[Source texts of formatted documents]
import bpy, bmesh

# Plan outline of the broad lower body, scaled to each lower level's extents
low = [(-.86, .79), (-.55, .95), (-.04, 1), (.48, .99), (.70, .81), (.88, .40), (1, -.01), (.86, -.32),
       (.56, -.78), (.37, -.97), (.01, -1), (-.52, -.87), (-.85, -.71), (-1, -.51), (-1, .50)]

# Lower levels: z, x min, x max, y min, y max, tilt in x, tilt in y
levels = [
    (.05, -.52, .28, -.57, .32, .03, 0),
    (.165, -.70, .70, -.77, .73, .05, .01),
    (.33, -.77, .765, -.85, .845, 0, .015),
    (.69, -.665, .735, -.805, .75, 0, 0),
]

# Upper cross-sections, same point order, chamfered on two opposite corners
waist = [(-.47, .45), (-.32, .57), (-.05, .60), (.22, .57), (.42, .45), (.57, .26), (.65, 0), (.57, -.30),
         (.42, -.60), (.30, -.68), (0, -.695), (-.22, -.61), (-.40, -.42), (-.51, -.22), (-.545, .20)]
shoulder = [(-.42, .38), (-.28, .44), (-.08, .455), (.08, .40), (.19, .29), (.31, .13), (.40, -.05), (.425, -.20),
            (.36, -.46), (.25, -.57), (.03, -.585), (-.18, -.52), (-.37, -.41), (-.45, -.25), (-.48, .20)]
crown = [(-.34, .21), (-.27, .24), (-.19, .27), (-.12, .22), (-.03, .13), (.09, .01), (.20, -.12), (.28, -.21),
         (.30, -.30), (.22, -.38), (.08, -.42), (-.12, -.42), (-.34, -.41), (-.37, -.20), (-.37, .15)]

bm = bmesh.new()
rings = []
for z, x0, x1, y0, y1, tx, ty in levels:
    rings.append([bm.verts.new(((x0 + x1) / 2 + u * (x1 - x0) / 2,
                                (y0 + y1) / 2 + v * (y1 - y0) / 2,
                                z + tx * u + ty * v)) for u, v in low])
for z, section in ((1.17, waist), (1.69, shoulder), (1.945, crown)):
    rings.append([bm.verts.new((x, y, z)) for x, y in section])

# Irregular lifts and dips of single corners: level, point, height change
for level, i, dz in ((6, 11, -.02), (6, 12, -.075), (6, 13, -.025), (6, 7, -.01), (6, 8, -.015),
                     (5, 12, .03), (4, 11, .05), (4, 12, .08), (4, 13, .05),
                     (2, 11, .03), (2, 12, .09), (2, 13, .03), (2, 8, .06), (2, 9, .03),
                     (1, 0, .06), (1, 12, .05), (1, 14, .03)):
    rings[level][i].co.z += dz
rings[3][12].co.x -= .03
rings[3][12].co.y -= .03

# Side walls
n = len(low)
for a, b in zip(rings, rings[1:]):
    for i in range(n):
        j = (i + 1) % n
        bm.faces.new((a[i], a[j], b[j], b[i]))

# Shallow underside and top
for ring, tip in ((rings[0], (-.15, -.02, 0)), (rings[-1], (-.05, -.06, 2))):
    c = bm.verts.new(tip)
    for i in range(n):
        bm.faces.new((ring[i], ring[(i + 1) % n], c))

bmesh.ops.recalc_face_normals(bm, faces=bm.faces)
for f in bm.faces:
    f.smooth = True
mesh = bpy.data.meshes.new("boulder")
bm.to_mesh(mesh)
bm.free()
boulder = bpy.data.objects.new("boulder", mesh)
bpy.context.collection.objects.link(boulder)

EXERCISE AIM:
Retype all of the records above, keeping them identical.

SOLUTION FOR THIS EXERCISE:
import bpy, bmesh

# Plan outline of the broad lower body, scaled to each lower level's extents
low = [(-.86, .79), (-.55, .95), (-.04, 1), (.48, .99), (.70, .81), (.88, .40), (1, -.01), (.86, -.32),
       (.56, -.78), (.37, -.97), (.01, -1), (-.52, -.87), (-.85, -.71), (-1, -.51), (-1, .50)]

# Lower levels: z, x min, x max, y min, y max, tilt in x, tilt in y
levels = [
    (.05, -.52, .28, -.57, .32, .03, 0),
    (.165, -.70, .70, -.77, .73, .05, .01),
    (.33, -.77, .765, -.85, .845, 0, .015),
    (.69, -.665, .735, -.805, .75, 0, 0),
]

# Upper cross-sections, same point order, chamfered on two opposite corners
waist = [(-.47, .45), (-.32, .57), (-.05, .60), (.22, .57), (.42, .45), (.57, .26), (.65, 0), (.57, -.30),
         (.42, -.60), (.30, -.68), (0, -.695), (-.22, -.61), (-.40, -.42), (-.51, -.22), (-.545, .20)]
shoulder = [(-.42, .38), (-.28, .44), (-.08, .455), (.08, .40), (.19, .29), (.31, .13), (.40, -.05), (.425, -.20),
            (.36, -.46), (.25, -.57), (.03, -.585), (-.18, -.52), (-.37, -.41), (-.45, -.25), (-.48, .20)]
crown = [(-.34, .21), (-.27, .24), (-.19, .27), (-.12, .22), (-.03, .13), (.09, .01), (.20, -.12), (.28, -.21),
         (.30, -.30), (.22, -.38), (.08, -.42), (-.12, -.42), (-.34, -.41), (-.37, -.20), (-.37, .15)]

bm = bmesh.new()
rings = []
for z, x0, x1, y0, y1, tx, ty in levels:
    rings.append([bm.verts.new(((x0 + x1) / 2 + u * (x1 - x0) / 2,
                                (y0 + y1) / 2 + v * (y1 - y0) / 2,
                                z + tx * u + ty * v)) for u, v in low])
for z, section in ((1.17, waist), (1.69, shoulder), (1.945, crown)):
    rings.append([bm.verts.new((x, y, z)) for x, y in section])

# Irregular lifts and dips of single corners: level, point, height change
for level, i, dz in ((6, 11, -.02), (6, 12, -.075), (6, 13, -.025), (6, 7, -.01), (6, 8, -.015),
                     (5, 12, .03), (4, 11, .05), (4, 12, .08), (4, 13, .05),
                     (2, 11, .03), (2, 12, .09), (2, 13, .03), (2, 8, .06), (2, 9, .03),
                     (1, 0, .06), (1, 12, .05), (1, 14, .03)):
    rings[level][i].co.z += dz
rings[3][12].co.x -= .03
rings[3][12].co.y -= .03

# Side walls
n = len(low)
for a, b in zip(rings, rings[1:]):
    for i in range(n):
        j = (i + 1) % n
        bm.faces.new((a[i], a[j], b[j], b[i]))

# Shallow underside and top
for ring, tip in ((rings[0], (-.15, -.02, 0)), (rings[-1], (-.05, -.06, 2))):
    c = bm.verts.new(tip)
    for i in range(n):
        bm.faces.new((ring[i], ring[(i + 1) % n], c))

bmesh.ops.recalc_face_normals(bm, faces=bm.faces)
for f in bm.faces:
    f.smooth = True
mesh = bpy.data.meshes.new("boulder")
bm.to_mesh(mesh)
bm.free()
boulder = bpy.data.objects.new("boulder", mesh)
bpy.context.collection.objects.link(boulder)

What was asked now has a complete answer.